By Robyn Molloy

Defence West is hoping for a Federal Government decision on full cycle docking as early as December as it continues to push the case for why it’s in the national interest to bring full maintenance of navy submarines to WA.

Defence West Executive Director Matt Moran explains why WA is fit for full cycle docking.

The State Government announced in August that two independent studies showed moving Collins class submarine maintenance from South Australia to WA would relieve workforce pressure in South Australia, create thousands of jobs and contribute $600 million to the WA economy annually.

Defence West Executive Director Matt Moran says the State Government, which delivered its business case to the Federal Government in late September, will do all it can in the lead up to the decision to position WA as the best place to undertake full cycle docking (FCD).

Defence Issues Minister Paul Papalia and an expert panel, which includes Moran, will explain how the move would diversify the economy and create supply chain opportunities at a CCIWA briefing on November 12.

Moran said from the sidelines of last week’s CCIWA-Western Roads Federation Freight and Logistics conference that WA was prepared for the first full cycle docking to start in 2024.

He said WA’s case for FCD was strong and modelling showed the state could meet peak workforce requirements of up to 3000 people.

“We believe we’ve got the workforce, we’ve got the training requirements down pat, so even if there is a slight upward trend in mining, which we think there will be, we can still cater for both defence and mining,” he said.

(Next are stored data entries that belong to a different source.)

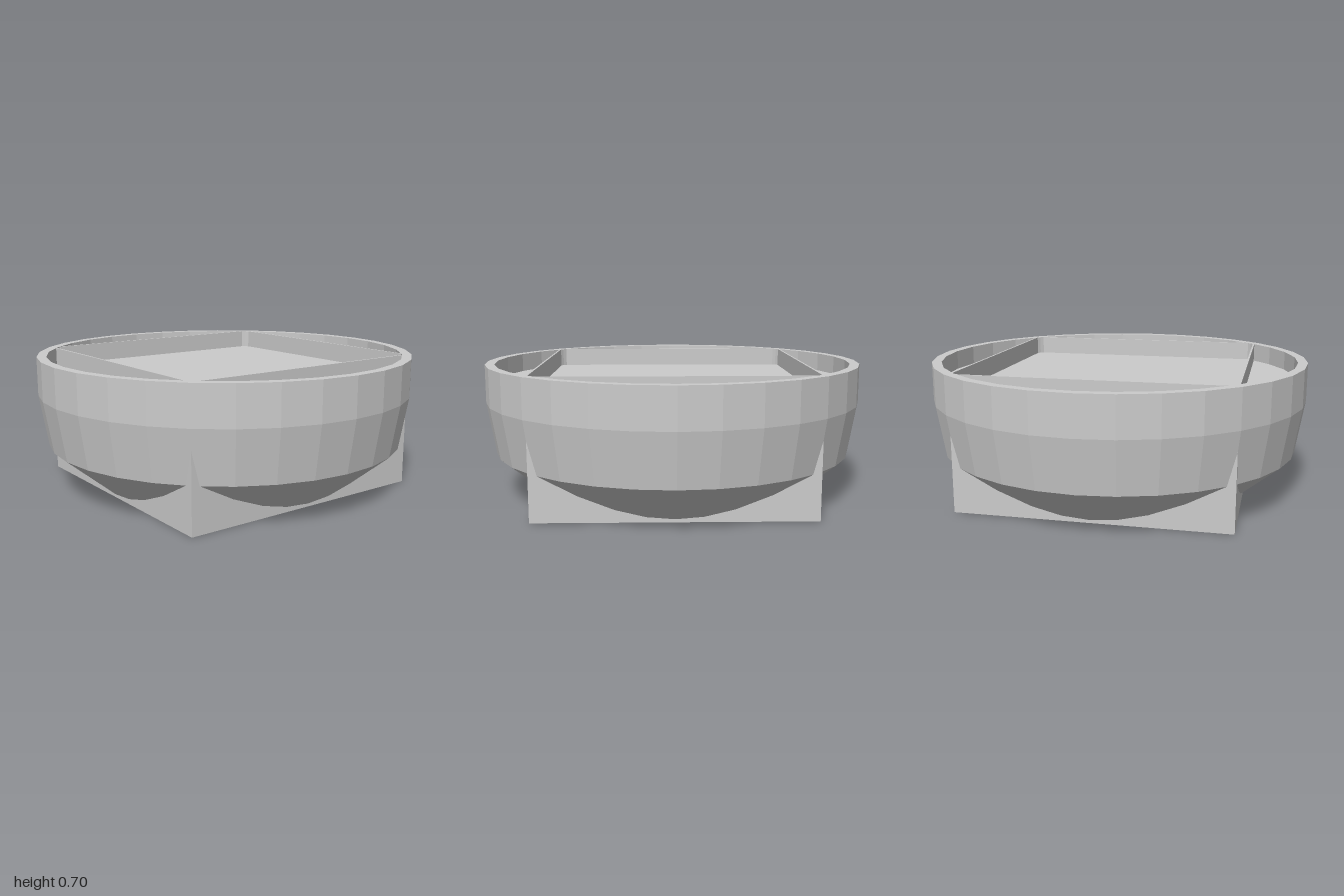
import * as THREE from 'three';

export function createModel() {
  const group = new THREE.Group();
  const material = new THREE.MeshStandardMaterial({ color: 0xcccccc, flatShading: true });

  function add(name, geometry, x = 0, y = 0, z = 0) {
    const mesh = new THREE.Mesh(geometry, material);
    mesh.name = name;
    mesh.position.set(x, y, z);
    group.add(mesh);
    return mesh;
  }

  // Round faceted dish: sloped underside, outer wall, rim and recessed floor
  const profile = [
    [0.68, 0.003], [0.955, 0.23], [1, 0.5], [1, 0.7], [0.95, 0.7], [0.95, 0.6], [0, 0.6],
  ].map(([r, y]) => new THREE.Vector2(r, y));
  add('dish', new THREE.LatheGeometry(profile, 32));

  // Square base block, its corners merging into the dish wall
  const half = 0.695;
  add('squareBase', new THREE.BoxGeometry(half * 2, 0.59, half * 2), 0, 0.295, 0);

  // Four thin dividers standing on the floor above the base sides
  const thickness = 0.01;
  for (let i = 0; i < 4; i++) {
    const angle = (i * Math.PI) / 2;
    const d = half - thickness / 2;
    const wall = add('divider', new THREE.BoxGeometry(1.31, 0.11, thickness),
      Math.sin(angle) * d, 0.645, Math.cos(angle) * d);
    wall.rotation.y = angle;
  }

  return group;
}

With the Federal Government spending $200 billion on defence over 10 years, Moran said it wasn’t about arguing whether WA was getting a fair share of the spend.

“It’s about how WA can best serve defence and work out where we can add value, and we believe full cycle docking is that space,” he said.

“Maritime sustainment, we believe, is a huge opportunity for WA. You’ve got to remember there’s more money and investment in sustainment than there is an acquisition, so we think WA is really well placed to get more work like that.”

Moran would not reveal how much would need to be spent on upgrades to the Henderson precinct, home to the state’s shipbuilders and Australian Marine Complex, but confirmed they would go ahead regardless of whether the state won FCD.

“There’s a lot of work that’s going to head west – whether it be the sustainment for the Hunter class frigates, we’re doing offshore patrol vessels, we’re also going to be building a hydrographic vessel, we’re doing mine warfare support vessels,” he said.

“So there’s a lot that’s happening in WA and we believe that Henderson will need to be upgraded regardless.

“You’ve also got to remember that Henderson services the resources sector as well as defence. We think Henderson has a really bright future regardless of full cycle docking, but we still want to win it.”

Find out the opportunities FCD would create in WA and how you jump on board.  Book tickets to Sustaining Australia’s submarine future: full cycle docking in WA here.